=== Problem description ===
Here are some entries. Print them exactly as they are.

Start of Task material

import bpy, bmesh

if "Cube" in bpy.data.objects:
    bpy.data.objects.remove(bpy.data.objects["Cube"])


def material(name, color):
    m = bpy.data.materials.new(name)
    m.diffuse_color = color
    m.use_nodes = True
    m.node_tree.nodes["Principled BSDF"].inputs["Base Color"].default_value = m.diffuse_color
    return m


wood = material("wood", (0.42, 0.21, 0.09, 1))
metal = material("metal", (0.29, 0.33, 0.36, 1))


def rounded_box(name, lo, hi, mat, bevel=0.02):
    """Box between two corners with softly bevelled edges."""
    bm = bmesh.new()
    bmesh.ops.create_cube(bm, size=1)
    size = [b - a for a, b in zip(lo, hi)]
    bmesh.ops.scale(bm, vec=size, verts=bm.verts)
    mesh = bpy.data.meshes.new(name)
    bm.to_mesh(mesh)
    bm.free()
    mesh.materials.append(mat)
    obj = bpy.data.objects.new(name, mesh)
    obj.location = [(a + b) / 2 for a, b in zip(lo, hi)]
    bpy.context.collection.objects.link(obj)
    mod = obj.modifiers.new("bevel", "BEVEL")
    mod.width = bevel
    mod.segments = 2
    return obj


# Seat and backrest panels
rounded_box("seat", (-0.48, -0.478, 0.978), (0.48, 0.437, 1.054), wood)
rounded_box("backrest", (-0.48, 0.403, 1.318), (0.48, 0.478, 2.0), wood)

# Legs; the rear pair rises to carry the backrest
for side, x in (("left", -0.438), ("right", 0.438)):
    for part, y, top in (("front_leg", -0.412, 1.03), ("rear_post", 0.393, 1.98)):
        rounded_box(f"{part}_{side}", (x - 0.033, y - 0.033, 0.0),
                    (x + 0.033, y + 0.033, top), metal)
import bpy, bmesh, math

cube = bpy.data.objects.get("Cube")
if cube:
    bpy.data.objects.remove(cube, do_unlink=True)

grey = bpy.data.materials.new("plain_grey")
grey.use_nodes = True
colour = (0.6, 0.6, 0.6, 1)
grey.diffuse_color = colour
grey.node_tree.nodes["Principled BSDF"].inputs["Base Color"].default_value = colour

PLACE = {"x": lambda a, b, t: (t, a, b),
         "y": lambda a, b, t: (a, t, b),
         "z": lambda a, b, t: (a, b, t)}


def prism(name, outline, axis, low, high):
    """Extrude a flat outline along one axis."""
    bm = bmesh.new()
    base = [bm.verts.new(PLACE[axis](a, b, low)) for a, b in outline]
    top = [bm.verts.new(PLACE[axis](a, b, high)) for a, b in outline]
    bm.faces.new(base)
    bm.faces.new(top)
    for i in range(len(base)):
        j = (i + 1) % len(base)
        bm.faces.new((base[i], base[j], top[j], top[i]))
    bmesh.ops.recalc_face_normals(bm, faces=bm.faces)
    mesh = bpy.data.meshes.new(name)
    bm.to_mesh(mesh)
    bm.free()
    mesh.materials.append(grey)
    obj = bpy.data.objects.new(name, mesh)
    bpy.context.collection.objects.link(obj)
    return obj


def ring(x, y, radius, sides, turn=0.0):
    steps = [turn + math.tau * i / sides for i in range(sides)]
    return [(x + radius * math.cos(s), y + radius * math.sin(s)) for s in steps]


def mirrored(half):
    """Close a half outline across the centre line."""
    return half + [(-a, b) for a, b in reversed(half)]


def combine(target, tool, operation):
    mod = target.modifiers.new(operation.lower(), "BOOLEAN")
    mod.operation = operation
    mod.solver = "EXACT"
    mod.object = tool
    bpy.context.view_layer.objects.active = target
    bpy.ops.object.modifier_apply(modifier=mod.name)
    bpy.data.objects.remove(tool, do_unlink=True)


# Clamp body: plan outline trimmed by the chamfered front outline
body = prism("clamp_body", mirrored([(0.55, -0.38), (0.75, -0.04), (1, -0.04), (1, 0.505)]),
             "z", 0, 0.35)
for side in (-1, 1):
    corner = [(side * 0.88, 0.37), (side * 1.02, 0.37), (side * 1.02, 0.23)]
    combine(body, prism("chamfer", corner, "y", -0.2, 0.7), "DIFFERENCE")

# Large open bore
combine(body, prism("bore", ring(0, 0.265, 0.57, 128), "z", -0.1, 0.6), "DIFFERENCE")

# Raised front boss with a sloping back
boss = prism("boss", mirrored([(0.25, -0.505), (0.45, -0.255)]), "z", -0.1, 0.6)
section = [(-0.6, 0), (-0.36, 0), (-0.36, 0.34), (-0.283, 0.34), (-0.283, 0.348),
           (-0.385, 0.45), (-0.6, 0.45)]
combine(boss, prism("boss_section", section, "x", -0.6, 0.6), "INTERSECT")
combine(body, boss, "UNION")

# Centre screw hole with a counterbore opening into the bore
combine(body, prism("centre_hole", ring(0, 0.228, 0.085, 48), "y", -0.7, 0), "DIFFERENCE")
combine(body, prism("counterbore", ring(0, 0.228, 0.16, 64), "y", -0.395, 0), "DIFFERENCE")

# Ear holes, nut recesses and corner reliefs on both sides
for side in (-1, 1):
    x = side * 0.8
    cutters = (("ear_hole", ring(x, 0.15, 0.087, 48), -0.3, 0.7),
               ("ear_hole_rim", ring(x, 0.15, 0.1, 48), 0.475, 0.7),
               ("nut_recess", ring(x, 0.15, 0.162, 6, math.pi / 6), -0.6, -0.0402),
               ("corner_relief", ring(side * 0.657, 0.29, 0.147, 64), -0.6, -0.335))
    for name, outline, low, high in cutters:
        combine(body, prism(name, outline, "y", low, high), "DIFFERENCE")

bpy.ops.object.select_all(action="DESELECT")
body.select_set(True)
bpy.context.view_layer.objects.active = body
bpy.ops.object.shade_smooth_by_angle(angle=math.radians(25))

End of Task material

=== Answer space ===
import bpy, bmesh

if "Cube" in bpy.data.objects:
    bpy.data.objects.remove(bpy.data.objects["Cube"])


def material(name, color):
    m = bpy.data.materials.new(name)
    m.diffuse_color = color
    m.use_nodes = True
    m.node_tree.nodes["Principled BSDF"].inputs["Base Color"].default_value = m.diffuse_color
    return m


wood = material("wood", (0.42, 0.21, 0.09, 1))
metal = material("metal", (0.29, 0.33, 0.36, 1))


def rounded_box(name, lo, hi, mat, bevel=0.02):
    """Box between two corners with softly bevelled edges."""
    bm = bmesh.new()
    bmesh.ops.create_cube(bm, size=1)
    size = [b - a for a, b in zip(lo, hi)]
    bmesh.ops.scale(bm, vec=size, verts=bm.verts)
    mesh = bpy.data.meshes.new(name)
    bm.to_mesh(mesh)
    bm.free()
    mesh.materials.append(mat)
    obj = bpy.data.objects.new(name, mesh)
    obj.location = [(a + b) / 2 for a, b in zip(lo, hi)]
    bpy.context.collection.objects.link(obj)
    mod = obj.modifiers.new("bevel", "BEVEL")
    mod.width = bevel
    mod.segments = 2
    return obj


# Seat and backrest panels
rounded_box("seat", (-0.48, -0.478, 0.978), (0.48, 0.437, 1.054), wood)
rounded_box("backrest", (-0.48, 0.403, 1.318), (0.48, 0.478, 2.0), wood)

# Legs; the rear pair rises to carry the backrest
for side, x in (("left", -0.438), ("right", 0.438)):
    for part, y, top in (("front_leg", -0.412, 1.03), ("rear_post", 0.393, 1.98)):
        rounded_box(f"{part}_{side}", (x - 0.033, y - 0.033, 0.0),
                    (x + 0.033, y + 0.033, top), metal)
import bpy, bmesh, math

cube = bpy.data.objects.get("Cube")
if cube:
    bpy.data.objects.remove(cube, do_unlink=True)

grey = bpy.data.materials.new("plain_grey")
grey.use_nodes = True
colour = (0.6, 0.6, 0.6, 1)
grey.diffuse_color = colour
grey.node_tree.nodes["Principled BSDF"].inputs["Base Color"].default_value = colour

PLACE = {"x": lambda a, b, t: (t, a, b),
         "y": lambda a, b, t: (a, t, b),
         "z": lambda a, b, t: (a, b, t)}


def prism(name, outline, axis, low, high):
    """Extrude a flat outline along one axis."""
    bm = bmesh.new()
    base = [bm.verts.new(PLACE[axis](a, b, low)) for a, b in outline]
    top = [bm.verts.new(PLACE[axis](a, b, high)) for a, b in outline]
    bm.faces.new(base)
    bm.faces.new(top)
    for i in range(len(base)):
        j = (i + 1) % len(base)
        bm.faces.new((base[i], base[j], top[j], top[i]))
    bmesh.ops.recalc_face_normals(bm, faces=bm.faces)
    mesh = bpy.data.meshes.new(name)
    bm.to_mesh(mesh)
    bm.free()
    mesh.materials.append(grey)
    obj = bpy.data.objects.new(name, mesh)
    bpy.context.collection.objects.link(obj)
    return obj


def ring(x, y, radius, sides, turn=0.0):
    steps = [turn + math.tau * i / sides for i in range(sides)]
    return [(x + radius * math.cos(s), y + radius * math.sin(s)) for s in steps]


def mirrored(half):
    """Close a half outline across the centre line."""
    return half + [(-a, b) for a, b in reversed(half)]


def combine(target, tool, operation):
    mod = target.modifiers.new(operation.lower(), "BOOLEAN")
    mod.operation = operation
    mod.solver = "EXACT"
    mod.object = tool
    bpy.context.view_layer.objects.active = target
    bpy.ops.object.modifier_apply(modifier=mod.name)
    bpy.data.objects.remove(tool, do_unlink=True)


# Clamp body: plan outline trimmed by the chamfered front outline
body = prism("clamp_body", mirrored([(0.55, -0.38), (0.75, -0.04), (1, -0.04), (1, 0.505)]),
             "z", 0, 0.35)
for side in (-1, 1):
    corner = [(side * 0.88, 0.37), (side * 1.02, 0.37), (side * 1.02, 0.23)]
    combine(body, prism("chamfer", corner, "y", -0.2, 0.7), "DIFFERENCE")

# Large open bore
combine(body, prism("bore", ring(0, 0.265, 0.57, 128), "z", -0.1, 0.6), "DIFFERENCE")

# Raised front boss with a sloping back
boss = prism("boss", mirrored([(0.25, -0.505), (0.45, -0.255)]), "z", -0.1, 0.6)
section = [(-0.6, 0), (-0.36, 0), (-0.36, 0.34), (-0.283, 0.34), (-0.283, 0.348),
           (-0.385, 0.45), (-0.6, 0.45)]
combine(boss, prism("boss_section", section, "x", -0.6, 0.6), "INTERSECT")
combine(body, boss, "UNION")

# Centre screw hole with a counterbore opening into the bore
combine(body, prism("centre_hole", ring(0, 0.228, 0.085, 48), "y", -0.7, 0), "DIFFERENCE")
combine(body, prism("counterbore", ring(0, 0.228, 0.16, 64), "y", -0.395, 0), "DIFFERENCE")

# Ear holes, nut recesses and corner reliefs on both sides
for side in (-1, 1):
    x = side * 0.8
    cutters = (("ear_hole", ring(x, 0.15, 0.087, 48), -0.3, 0.7),
               ("ear_hole_rim", ring(x, 0.15, 0.1, 48), 0.475, 0.7),
               ("nut_recess", ring(x, 0.15, 0.162, 6, math.pi / 6), -0.6, -0.0402),
               ("corner_relief", ring(side * 0.657, 0.29, 0.147, 64), -0.6, -0.335))
    for name, outline, low, high in cutters:
        combine(body, prism(name, outline, "y", low, high), "DIFFERENCE")

bpy.ops.object.select_all(action="DESELECT")
body.select_set(True)
bpy.context.view_layer.objects.active = body
bpy.ops.object.shade_smooth_by_angle(angle=math.radians(25))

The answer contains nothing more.